• Records:
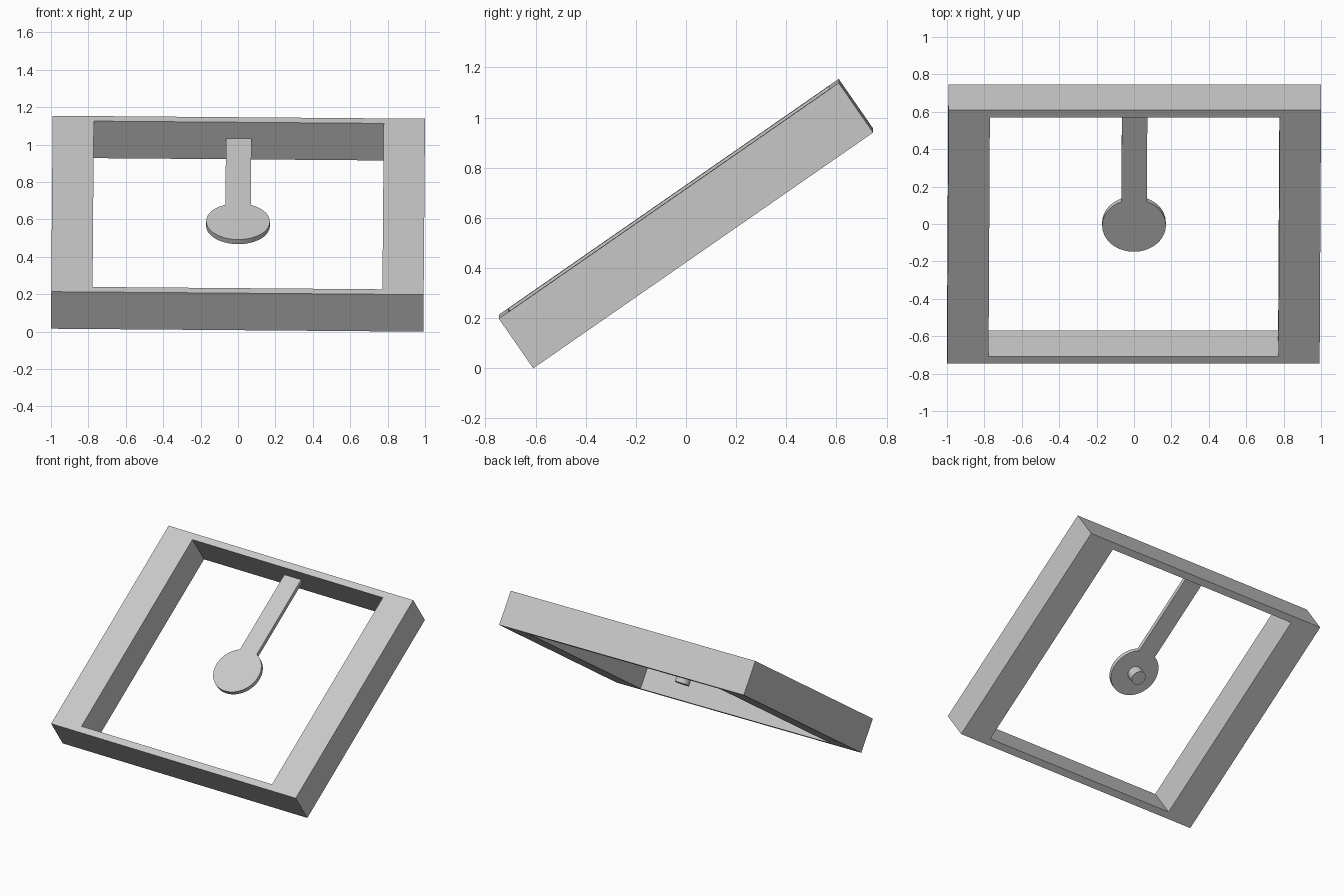
import bpy, bmesh
from math import radians, sin, cos, pi, asin
from mathutils import Matrix

if "Cube" in bpy.data.objects:
    bpy.data.objects.remove(bpy.data.objects["Cube"], do_unlink=True)

# One plain grey
GREY = (0.58, 0.58, 0.58, 1)
mat = bpy.data.materials.new("light_grey")
mat.use_nodes = True
mat.diffuse_color = GREY
mat.node_tree.nodes["Principled BSDF"].inputs["Base Color"].default_value = GREY

# Shared tilt: parts are built flat around the origin, then leaned back with a slight roll
TILT = (Matrix.Translation((0, 0, 0.577)) @ Matrix.Rotation(radians(0.46), 4, "Y")
        @ Matrix.Rotation(radians(34.75), 4, "X"))

HALF_X, HALF_Y, HALF_H = 0.9955, 0.825, 0.1205
OPEN_X, OPEN_Y = 0.775, 0.778


def finish(name, bm, smooth=False):
    bmesh.ops.recalc_face_normals(bm, faces=bm.faces[:])
    mesh = bpy.data.meshes.new(name)
    bm.to_mesh(mesh)
    bm.free()
    mesh.materials.append(mat)
    obj = bpy.data.objects.new(name, mesh)
    bpy.context.collection.objects.link(obj)
    obj.matrix_world = TILT
    if smooth:
        bpy.ops.object.select_all(action="DESELECT")
        obj.select_set(True)
        bpy.context.view_layer.objects.active = obj
        bpy.ops.object.shade_smooth_by_angle(angle=radians(30))
    return obj


def prism(name, outline, low, high):
    """Extrude a flat outline between two heights."""
    bm = bmesh.new()
    face = bm.faces.new([bm.verts.new((x, y, low)) for x, y in outline])
    new = bmesh.ops.extrude_face_region(bm, geom=[face], use_keep_orig=True)["geom"]
    bmesh.ops.translate(bm, vec=(0, 0, high - low),
                        verts=[v for v in new if isinstance(v, bmesh.types.BMVert)])
    return finish(name, bm, smooth=True)


# Rectangular frame: wide side bars, thin front and back bars
bm = bmesh.new()
corners = [(-1, -1), (1, -1), (1, 1), (-1, 1)]
loops = [[bm.verts.new((sx * w, sy * d, h)) for sx, sy in corners]
         for w, d, h in ((HALF_X, HALF_Y, -HALF_H), (HALF_X, HALF_Y, HALF_H),
                         (OPEN_X, OPEN_Y, HALF_H), (OPEN_X, OPEN_Y, -HALF_H))]
for k in range(4):
    a, b = loops[k], loops[(k + 1) % 4]
    for i in range(4):
        j = (i + 1) % 4
        bm.faces.new((a[i], a[j], b[j], b[i]))
finish("frame", bm)

# Arm ending in a round pad, one continuous outline
RADIUS, ARM, THICK, STEPS = 0.17, 0.068, 0.015, 64
gap = asin(ARM / RADIUS)
start, sweep = pi / 2 + gap, 2 * (pi - gap)
outline = [(RADIUS * cos(start + sweep * i / STEPS), RADIUS * sin(start + sweep * i / STEPS))
           for i in range(STEPS + 1)]
outline += [(ARM, OPEN_Y), (-ARM, OPEN_Y)]
prism("arm_with_pad", outline, -THICK, THICK)

# Short peg under the pad
peg = [(0.05 * cos(2 * pi * i / 48), 0.05 * sin(2 * pi * i / 48)) for i in range(48)]
prism("peg", peg, -0.085, -THICK)
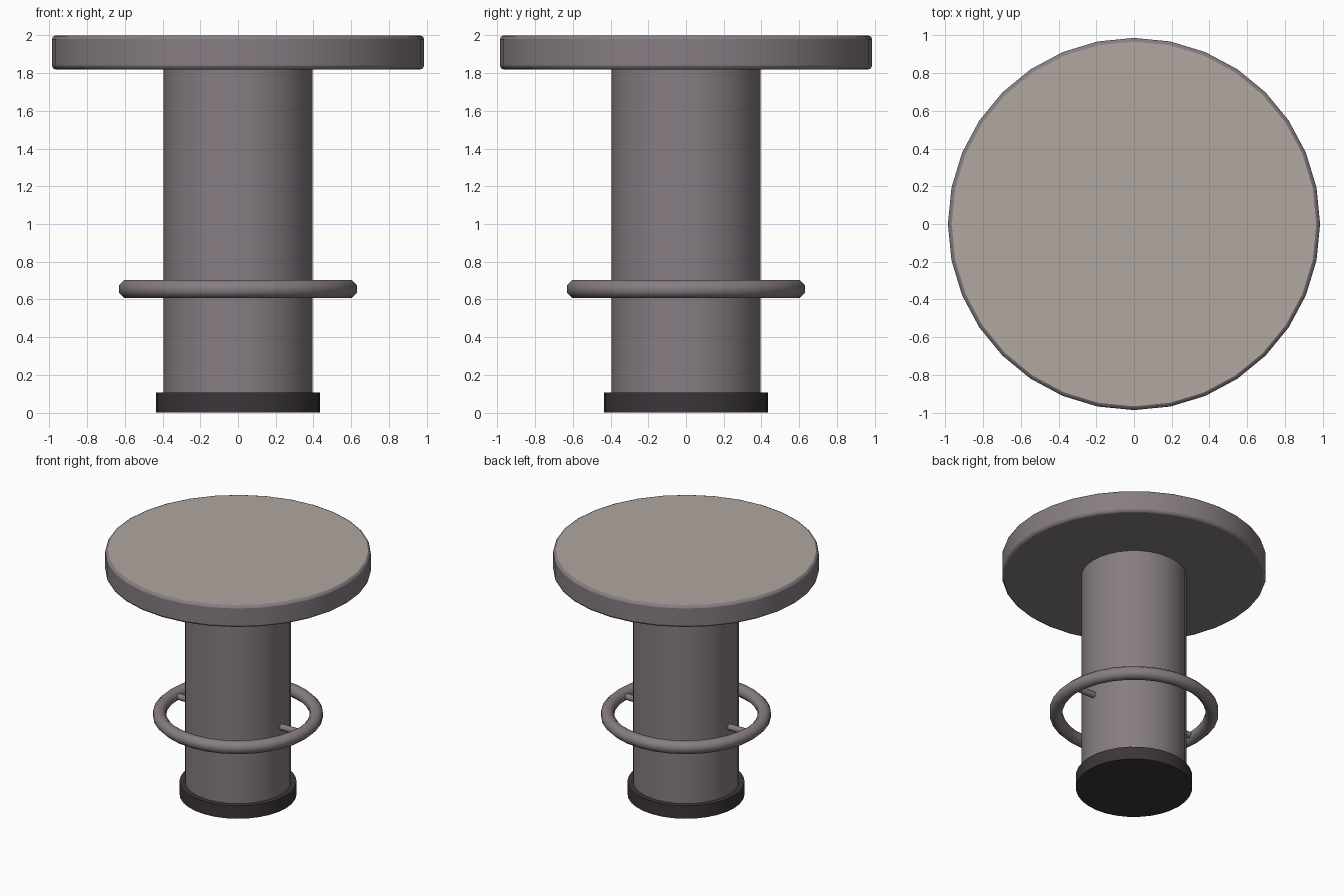
import bpy
import math

if "Cube" in bpy.data.objects:
    bpy.data.objects.remove(bpy.data.objects["Cube"])


def material(name, rgb):
    m = bpy.data.materials.new(name)
    m.diffuse_color = (*rgb, 1)
    m.use_nodes = True
    m.node_tree.nodes["Principled BSDF"].inputs["Base Color"].default_value = m.diffuse_color
    return m


body = material("body_grey", (0.24, 0.205, 0.225))
cream = material("top_cream", (0.44, 0.39, 0.35))
dark = material("base_dark", (0.045, 0.036, 0.043))


def finish(obj, name, mat, angle=40):
    obj.name = name
    obj.data.materials.append(mat)
    bpy.ops.object.shade_smooth_by_angle(angle=math.radians(angle))
    return obj


def cylinder(name, r, z0, z1, mat):
    bpy.ops.mesh.primitive_cylinder_add(vertices=32, radius=r, depth=z1 - z0,
                                        location=(0, 0, (z0 + z1) / 2))
    return finish(bpy.context.object, name, mat)


# floor base and column
cylinder("base", 0.435, 0.0, 0.105, dark)
cylinder("column", 0.395, 0.09, 1.83, body)

# round top with bevelled rims and a cream upper face
top = cylinder("table_top", 0.987, 1.82, 2.0, body)
top.data.materials.append(cream)
for face in top.data.polygons:
    if face.normal.z > 0.9:
        face.material_index = 1
bevel = top.modifiers.new("rim_bevel", 'BEVEL')
bevel.width = 0.02
bevel.segments = 2
bevel.limit_method = 'ANGLE'
bevel.angle_limit = math.radians(40)
bevel.material = 0

# foot ring with an octagonal section, flat on top
z_ring, r_ring, r_tube = 0.655, 0.584, 0.051
bpy.ops.mesh.primitive_torus_add(major_segments=32, minor_segments=8,
                                 major_radius=r_ring, minor_radius=r_tube,
                                 location=(0, 0, z_ring))
ring = bpy.context.object
for i, v in enumerate(ring.data.vertices):
    a = 2 * math.pi * (i // 8) / 32
    t = 2 * math.pi * (i % 8 + 0.5) / 8
    r = r_ring + r_tube * math.cos(t)
    v.co = (r * math.cos(a), r * math.sin(a), r_tube * math.sin(t))
finish(ring, "foot_ring", body, 60)

# two struts holding the ring
for side, name in ((1, "right_strut"), (-1, "left_strut")):
    bpy.ops.mesh.primitive_cylinder_add(vertices=12, radius=0.025, depth=0.2,
                                        location=(side * 0.48, 0, z_ring),
                                        rotation=(0, math.pi / 2, 0))
    finish(bpy.context.object, name, body)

• Task to complete: Could you copy, exactly and with no pictures, each line from the first one above to the line holding "# Shared tilt: parts"?

• Answer section:
import bpy, bmesh
from math import radians, sin, cos, pi, asin
from mathutils import Matrix

if "Cube" in bpy.data.objects:
    bpy.data.objects.remove(bpy.data.objects["Cube"], do_unlink=True)

# One plain grey
GREY = (0.58, 0.58, 0.58, 1)
mat = bpy.data.materials.new("light_grey")
mat.use_nodes = True
mat.diffuse_color = GREY
mat.node_tree.nodes["Principled BSDF"].inputs["Base Color"].default_value = GREY

# Shared tilt: parts are built flat around the origin, then leaned back with a slight roll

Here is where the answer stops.